INSTRUCTIONS FOR THE TASK:
Scan the entries below. Return every line that includes "spline".

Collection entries

==============================

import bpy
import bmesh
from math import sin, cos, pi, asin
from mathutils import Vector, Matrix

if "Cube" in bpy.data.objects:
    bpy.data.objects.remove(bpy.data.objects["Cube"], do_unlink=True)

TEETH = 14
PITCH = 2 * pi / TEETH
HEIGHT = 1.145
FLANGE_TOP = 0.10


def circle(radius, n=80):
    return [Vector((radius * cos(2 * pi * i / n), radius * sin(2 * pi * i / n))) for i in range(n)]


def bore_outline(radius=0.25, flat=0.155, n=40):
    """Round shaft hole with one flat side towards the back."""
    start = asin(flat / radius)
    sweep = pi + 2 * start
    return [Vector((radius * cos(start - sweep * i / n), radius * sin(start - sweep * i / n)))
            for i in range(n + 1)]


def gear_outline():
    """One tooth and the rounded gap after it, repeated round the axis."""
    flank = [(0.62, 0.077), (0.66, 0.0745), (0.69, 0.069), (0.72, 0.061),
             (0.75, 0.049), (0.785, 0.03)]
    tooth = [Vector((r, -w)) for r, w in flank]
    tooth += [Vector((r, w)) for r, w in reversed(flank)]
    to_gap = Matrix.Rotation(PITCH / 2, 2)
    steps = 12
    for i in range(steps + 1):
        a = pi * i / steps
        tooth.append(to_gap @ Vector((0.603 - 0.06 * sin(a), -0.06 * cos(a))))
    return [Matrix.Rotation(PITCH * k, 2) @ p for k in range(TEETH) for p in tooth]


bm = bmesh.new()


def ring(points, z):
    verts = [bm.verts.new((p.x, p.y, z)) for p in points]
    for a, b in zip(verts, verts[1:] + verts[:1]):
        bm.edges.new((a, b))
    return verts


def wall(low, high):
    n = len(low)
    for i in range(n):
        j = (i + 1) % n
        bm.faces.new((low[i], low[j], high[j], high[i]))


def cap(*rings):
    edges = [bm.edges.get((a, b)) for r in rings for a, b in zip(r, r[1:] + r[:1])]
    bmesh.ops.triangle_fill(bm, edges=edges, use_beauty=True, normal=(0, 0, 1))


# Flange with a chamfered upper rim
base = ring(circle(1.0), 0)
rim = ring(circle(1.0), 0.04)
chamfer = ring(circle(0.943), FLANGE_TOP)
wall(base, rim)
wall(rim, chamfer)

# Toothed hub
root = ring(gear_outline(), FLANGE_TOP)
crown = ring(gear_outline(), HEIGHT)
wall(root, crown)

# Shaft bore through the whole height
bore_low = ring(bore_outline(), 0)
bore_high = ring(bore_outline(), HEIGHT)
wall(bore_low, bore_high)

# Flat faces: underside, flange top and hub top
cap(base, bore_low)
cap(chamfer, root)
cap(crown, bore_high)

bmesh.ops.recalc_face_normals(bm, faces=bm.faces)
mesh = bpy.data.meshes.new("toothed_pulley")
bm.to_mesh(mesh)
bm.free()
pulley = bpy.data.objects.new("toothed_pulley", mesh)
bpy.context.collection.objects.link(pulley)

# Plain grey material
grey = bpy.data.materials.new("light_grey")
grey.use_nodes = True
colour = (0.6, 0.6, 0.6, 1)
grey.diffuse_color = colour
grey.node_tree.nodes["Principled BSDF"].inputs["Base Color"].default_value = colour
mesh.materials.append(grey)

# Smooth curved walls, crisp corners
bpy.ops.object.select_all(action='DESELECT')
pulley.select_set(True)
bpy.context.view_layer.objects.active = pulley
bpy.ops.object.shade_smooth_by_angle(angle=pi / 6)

==============================

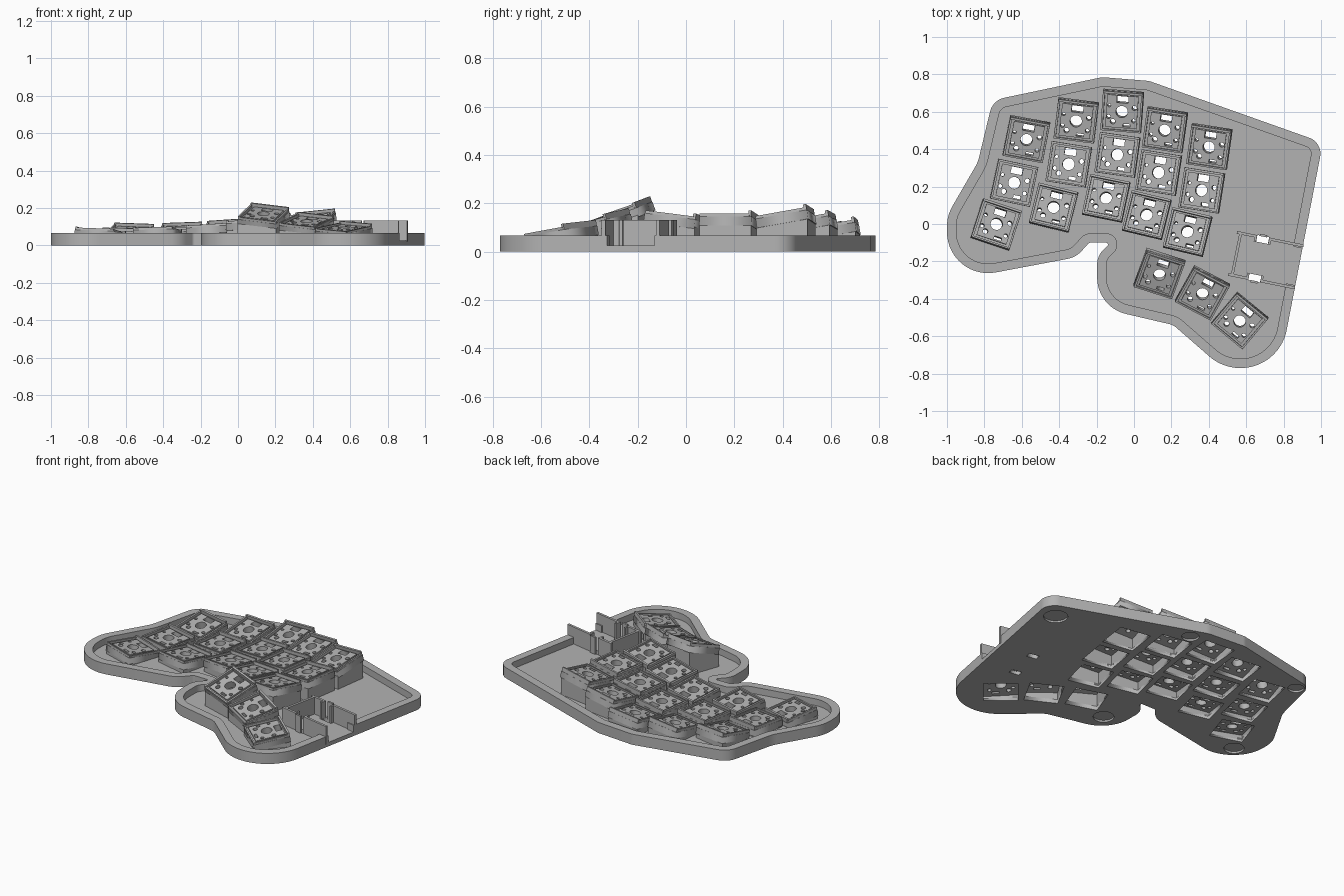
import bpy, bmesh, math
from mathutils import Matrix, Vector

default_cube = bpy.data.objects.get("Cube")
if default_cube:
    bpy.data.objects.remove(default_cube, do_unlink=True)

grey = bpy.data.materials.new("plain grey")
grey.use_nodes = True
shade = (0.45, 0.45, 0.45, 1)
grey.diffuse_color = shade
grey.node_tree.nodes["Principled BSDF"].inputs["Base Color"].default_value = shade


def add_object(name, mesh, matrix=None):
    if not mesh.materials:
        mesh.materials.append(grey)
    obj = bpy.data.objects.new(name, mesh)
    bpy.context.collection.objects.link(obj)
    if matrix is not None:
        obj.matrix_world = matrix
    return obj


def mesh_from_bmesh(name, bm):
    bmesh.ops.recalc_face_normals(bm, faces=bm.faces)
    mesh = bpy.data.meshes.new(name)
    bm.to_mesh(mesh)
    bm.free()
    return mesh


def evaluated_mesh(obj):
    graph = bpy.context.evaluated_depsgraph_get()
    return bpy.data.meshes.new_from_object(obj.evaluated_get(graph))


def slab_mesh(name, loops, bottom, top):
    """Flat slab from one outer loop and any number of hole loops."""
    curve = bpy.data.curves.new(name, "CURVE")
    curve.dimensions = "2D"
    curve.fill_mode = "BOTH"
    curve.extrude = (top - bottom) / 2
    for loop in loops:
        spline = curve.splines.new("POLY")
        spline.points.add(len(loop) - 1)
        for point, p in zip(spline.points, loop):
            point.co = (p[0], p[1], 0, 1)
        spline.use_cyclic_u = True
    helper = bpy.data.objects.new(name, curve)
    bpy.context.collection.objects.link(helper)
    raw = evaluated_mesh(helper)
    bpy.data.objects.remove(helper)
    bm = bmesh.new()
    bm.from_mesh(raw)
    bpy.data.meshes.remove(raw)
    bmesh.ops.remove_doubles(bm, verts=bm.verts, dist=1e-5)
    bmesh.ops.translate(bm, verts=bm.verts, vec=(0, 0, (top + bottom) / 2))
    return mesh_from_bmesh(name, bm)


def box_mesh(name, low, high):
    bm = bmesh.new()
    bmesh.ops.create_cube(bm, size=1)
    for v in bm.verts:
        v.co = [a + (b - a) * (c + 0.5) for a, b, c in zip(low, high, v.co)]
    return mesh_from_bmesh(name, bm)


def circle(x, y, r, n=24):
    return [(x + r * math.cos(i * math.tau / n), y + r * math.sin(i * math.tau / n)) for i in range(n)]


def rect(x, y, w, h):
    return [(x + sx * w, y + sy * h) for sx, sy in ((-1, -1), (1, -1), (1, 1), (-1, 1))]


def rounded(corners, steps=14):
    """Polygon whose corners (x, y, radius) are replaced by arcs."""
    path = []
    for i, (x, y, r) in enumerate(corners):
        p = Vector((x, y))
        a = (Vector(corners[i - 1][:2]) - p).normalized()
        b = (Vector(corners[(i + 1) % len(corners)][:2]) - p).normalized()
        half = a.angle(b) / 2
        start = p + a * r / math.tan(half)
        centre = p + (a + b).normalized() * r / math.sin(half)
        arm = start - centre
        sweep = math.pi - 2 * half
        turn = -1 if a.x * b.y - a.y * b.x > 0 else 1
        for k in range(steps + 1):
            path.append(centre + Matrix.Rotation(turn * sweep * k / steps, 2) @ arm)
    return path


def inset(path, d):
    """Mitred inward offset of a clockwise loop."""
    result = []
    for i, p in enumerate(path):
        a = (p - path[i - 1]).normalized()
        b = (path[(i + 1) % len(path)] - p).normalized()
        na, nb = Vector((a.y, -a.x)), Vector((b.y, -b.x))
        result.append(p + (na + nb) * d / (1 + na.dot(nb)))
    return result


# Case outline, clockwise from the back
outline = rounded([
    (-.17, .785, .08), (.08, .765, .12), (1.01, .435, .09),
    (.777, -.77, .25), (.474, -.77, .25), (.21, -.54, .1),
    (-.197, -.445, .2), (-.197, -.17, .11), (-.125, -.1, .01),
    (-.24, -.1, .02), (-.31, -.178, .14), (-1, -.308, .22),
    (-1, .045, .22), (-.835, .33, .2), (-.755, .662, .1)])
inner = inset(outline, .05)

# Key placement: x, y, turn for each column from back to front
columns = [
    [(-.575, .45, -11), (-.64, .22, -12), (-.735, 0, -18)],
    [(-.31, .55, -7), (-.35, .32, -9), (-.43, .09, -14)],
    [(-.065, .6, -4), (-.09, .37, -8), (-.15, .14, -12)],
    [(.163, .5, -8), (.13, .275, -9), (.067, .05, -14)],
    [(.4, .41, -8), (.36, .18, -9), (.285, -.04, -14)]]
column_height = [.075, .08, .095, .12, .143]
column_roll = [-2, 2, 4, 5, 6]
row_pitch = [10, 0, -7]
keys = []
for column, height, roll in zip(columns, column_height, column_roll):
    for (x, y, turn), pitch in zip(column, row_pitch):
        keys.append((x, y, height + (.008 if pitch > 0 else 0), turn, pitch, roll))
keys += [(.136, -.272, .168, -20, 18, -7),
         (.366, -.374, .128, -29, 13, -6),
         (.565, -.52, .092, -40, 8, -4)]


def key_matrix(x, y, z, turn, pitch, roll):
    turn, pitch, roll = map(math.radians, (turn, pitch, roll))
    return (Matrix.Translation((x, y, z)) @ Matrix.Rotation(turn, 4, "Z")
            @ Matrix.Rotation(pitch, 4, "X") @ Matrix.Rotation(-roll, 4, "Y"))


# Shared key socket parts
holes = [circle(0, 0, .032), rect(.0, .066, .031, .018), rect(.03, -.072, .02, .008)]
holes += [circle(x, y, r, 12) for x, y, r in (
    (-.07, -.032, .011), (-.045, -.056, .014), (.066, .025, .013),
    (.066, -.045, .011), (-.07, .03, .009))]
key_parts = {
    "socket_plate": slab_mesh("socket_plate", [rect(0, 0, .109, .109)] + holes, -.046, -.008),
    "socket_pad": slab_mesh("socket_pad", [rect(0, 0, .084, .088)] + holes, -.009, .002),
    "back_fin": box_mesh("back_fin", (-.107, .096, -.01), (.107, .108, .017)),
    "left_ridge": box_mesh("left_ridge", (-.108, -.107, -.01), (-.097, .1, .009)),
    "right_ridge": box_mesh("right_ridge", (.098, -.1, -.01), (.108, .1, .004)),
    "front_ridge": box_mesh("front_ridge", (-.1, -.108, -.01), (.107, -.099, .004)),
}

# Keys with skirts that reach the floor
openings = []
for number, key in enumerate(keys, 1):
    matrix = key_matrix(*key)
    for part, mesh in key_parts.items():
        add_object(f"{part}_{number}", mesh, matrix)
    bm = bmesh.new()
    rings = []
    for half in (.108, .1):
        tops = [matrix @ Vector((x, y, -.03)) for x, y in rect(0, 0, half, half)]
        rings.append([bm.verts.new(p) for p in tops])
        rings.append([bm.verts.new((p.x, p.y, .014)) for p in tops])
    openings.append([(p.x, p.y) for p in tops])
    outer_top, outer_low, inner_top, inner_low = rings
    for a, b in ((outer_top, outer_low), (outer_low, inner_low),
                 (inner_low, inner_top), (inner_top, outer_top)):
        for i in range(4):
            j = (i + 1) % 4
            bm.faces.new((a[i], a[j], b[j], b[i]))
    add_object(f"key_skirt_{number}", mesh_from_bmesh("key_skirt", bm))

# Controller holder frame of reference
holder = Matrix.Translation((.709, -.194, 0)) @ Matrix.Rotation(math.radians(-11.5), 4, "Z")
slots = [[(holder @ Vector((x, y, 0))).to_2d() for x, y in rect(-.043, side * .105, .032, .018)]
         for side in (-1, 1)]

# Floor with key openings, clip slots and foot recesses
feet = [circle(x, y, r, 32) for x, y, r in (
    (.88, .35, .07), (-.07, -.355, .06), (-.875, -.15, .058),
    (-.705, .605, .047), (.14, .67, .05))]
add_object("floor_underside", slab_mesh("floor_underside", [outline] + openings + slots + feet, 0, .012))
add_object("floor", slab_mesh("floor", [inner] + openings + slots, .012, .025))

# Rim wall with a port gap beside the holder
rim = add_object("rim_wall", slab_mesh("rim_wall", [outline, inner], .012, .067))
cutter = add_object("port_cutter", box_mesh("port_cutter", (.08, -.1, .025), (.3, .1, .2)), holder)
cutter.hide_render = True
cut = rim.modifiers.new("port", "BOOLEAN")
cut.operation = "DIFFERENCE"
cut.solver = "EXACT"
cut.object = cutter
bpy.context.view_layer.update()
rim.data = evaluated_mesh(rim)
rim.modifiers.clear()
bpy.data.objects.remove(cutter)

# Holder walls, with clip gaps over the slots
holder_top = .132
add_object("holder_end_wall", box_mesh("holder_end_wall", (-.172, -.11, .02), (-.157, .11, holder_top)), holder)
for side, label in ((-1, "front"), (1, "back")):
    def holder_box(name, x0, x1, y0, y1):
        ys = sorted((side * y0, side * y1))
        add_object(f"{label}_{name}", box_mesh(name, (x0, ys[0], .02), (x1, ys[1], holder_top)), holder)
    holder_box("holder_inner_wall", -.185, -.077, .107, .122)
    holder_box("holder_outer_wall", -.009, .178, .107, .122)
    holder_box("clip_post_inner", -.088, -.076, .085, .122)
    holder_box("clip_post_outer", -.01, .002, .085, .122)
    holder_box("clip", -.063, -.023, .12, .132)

==============================

WRITTEN ANSWER:
        spline = curve.splines.new("POLY")
        spline.points.add(len(loop) - 1)
        for point, p in zip(spline.points, loop):
        spline.use_cyclic_u = True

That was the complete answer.